▸ **YOUR TASK**
Search the material for the string "SEGMENTS" and copy each line where it occurs.

▸ **GIVEN ENTRIES**
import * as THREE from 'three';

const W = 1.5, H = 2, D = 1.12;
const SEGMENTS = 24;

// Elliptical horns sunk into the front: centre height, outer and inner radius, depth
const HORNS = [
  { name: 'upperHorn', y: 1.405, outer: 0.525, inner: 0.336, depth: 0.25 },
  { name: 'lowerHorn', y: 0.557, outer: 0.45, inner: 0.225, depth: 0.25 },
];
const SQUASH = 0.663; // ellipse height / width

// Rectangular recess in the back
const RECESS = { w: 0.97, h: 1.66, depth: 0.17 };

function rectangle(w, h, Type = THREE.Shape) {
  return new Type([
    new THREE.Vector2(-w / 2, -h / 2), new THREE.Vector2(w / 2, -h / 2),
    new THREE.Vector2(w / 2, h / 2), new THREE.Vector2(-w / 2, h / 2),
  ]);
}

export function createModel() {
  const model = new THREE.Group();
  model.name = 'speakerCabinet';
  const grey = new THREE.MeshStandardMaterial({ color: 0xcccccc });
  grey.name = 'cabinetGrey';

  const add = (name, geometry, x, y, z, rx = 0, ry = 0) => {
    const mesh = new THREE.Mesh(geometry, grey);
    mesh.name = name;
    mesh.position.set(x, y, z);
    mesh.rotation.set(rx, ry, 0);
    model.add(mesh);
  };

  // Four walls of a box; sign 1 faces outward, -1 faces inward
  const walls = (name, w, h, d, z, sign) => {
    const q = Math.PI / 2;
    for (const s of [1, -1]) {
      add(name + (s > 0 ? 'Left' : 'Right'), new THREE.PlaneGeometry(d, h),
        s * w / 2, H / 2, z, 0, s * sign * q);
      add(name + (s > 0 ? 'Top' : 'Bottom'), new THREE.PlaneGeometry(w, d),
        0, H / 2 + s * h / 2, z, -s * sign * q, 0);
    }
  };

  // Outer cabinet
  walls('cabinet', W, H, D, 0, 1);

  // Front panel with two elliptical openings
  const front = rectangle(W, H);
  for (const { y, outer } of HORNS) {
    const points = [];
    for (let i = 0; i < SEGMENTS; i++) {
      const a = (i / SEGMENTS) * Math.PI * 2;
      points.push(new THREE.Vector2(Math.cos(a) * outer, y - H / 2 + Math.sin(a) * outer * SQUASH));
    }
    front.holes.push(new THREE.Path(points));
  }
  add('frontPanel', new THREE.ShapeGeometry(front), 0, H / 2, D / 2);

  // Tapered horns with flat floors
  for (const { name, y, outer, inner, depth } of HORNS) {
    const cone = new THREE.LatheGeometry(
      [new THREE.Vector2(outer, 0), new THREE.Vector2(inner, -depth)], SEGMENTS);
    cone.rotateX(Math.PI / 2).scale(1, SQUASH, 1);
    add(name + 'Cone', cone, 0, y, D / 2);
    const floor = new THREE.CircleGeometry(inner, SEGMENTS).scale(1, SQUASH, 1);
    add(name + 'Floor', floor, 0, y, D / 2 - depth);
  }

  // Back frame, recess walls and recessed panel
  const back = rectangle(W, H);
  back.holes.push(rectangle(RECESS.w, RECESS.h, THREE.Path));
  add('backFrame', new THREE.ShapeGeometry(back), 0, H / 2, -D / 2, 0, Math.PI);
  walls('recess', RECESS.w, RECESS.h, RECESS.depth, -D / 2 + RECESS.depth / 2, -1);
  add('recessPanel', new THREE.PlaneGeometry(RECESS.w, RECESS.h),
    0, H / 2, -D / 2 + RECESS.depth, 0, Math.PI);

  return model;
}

▸ **OUTPUT**
const SEGMENTS = 24;
    for (let i = 0; i < SEGMENTS; i++) {
      const a = (i / SEGMENTS) * Math.PI * 2;
      [new THREE.Vector2(outer, 0), new THREE.Vector2(inner, -depth)], SEGMENTS);
    const floor = new THREE.CircleGeometry(inner, SEGMENTS).scale(1, SQUASH, 1);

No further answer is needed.